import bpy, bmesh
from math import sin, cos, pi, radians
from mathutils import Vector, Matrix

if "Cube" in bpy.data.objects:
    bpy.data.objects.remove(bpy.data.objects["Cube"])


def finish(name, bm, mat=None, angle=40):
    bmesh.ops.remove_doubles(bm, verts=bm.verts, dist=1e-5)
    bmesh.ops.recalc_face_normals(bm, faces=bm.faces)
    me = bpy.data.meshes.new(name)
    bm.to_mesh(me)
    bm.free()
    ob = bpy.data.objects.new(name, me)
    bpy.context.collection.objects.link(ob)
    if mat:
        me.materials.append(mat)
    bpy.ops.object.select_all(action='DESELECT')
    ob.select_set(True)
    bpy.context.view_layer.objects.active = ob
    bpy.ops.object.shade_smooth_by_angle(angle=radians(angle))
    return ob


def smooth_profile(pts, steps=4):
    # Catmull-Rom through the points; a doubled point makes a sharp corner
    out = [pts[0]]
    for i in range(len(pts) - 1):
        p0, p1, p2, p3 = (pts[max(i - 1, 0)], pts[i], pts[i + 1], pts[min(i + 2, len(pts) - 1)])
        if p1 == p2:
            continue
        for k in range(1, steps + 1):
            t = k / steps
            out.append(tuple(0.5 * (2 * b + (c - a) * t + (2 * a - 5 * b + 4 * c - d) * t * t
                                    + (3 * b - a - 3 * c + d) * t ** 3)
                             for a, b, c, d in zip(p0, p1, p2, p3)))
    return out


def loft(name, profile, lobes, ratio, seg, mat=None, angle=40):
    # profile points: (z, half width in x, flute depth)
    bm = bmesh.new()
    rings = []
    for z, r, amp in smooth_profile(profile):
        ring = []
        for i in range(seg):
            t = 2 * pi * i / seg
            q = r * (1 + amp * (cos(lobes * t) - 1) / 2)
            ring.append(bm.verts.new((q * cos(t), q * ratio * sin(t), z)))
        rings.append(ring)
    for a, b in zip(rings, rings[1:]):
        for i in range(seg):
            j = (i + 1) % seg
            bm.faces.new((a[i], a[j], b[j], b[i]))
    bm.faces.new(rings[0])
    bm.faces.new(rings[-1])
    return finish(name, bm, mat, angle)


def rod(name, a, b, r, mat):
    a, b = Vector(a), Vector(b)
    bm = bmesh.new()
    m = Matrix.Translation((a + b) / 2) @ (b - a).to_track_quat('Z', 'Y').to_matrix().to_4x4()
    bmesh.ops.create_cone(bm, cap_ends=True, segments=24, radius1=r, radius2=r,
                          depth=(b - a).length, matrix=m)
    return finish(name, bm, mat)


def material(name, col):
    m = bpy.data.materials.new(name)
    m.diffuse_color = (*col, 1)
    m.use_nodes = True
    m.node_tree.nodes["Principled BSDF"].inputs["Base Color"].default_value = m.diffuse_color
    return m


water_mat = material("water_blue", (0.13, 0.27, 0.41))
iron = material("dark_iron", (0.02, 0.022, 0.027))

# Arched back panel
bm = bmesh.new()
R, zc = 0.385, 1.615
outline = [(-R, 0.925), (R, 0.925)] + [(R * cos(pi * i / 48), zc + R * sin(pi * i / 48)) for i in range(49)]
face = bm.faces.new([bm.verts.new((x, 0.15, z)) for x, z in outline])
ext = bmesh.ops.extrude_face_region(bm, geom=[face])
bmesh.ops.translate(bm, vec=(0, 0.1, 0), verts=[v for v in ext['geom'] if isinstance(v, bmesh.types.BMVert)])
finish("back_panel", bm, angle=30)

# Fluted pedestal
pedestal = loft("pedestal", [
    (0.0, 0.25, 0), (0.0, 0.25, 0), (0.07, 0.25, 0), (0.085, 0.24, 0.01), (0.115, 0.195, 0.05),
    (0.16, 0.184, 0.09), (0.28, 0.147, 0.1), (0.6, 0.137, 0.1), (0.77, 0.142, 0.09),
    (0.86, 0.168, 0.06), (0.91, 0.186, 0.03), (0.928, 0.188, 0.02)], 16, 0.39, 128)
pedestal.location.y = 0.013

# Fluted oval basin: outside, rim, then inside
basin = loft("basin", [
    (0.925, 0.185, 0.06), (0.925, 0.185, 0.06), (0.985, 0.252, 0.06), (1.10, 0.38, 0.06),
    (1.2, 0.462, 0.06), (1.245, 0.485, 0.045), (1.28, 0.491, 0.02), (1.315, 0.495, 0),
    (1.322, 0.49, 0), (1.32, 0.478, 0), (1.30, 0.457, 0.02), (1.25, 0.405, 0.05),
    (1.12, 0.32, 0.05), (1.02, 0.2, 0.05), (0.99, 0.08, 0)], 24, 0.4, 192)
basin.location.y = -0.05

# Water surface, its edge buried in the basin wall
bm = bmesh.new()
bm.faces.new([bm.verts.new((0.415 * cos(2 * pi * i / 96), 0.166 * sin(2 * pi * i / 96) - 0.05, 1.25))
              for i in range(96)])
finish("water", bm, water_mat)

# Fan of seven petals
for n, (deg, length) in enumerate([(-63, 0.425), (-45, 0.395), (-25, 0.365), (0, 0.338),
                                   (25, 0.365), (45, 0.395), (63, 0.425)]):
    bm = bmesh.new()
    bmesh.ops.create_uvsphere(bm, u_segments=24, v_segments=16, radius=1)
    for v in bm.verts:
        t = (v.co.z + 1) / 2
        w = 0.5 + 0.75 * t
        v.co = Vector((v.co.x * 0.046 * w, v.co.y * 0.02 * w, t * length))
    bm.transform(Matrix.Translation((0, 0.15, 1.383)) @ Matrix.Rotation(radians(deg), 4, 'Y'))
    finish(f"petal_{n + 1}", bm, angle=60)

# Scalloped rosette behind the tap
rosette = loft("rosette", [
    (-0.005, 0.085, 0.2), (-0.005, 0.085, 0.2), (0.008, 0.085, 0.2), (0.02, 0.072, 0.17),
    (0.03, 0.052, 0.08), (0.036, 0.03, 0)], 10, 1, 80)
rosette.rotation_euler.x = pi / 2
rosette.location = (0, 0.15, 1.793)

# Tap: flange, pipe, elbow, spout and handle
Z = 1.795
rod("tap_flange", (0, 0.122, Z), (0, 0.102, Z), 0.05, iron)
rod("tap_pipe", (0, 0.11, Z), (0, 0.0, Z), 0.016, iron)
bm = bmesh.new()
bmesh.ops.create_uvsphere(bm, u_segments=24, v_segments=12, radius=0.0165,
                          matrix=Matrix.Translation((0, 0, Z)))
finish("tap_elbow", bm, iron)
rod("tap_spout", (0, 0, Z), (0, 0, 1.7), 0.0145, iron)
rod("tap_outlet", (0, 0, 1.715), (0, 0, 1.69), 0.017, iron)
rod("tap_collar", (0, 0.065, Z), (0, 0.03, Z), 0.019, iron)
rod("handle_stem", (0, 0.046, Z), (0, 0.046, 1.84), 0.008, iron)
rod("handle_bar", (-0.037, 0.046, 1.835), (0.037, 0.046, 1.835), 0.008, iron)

# ASSIGNMENT
If a line of the entries holds the word "rosette", copy it out.

# TASK SOLUTION
# Scalloped rosette behind the tap
rosette = loft("rosette", [
rosette.rotation_euler.x = pi / 2
rosette.location = (0, 0.15, 1.793)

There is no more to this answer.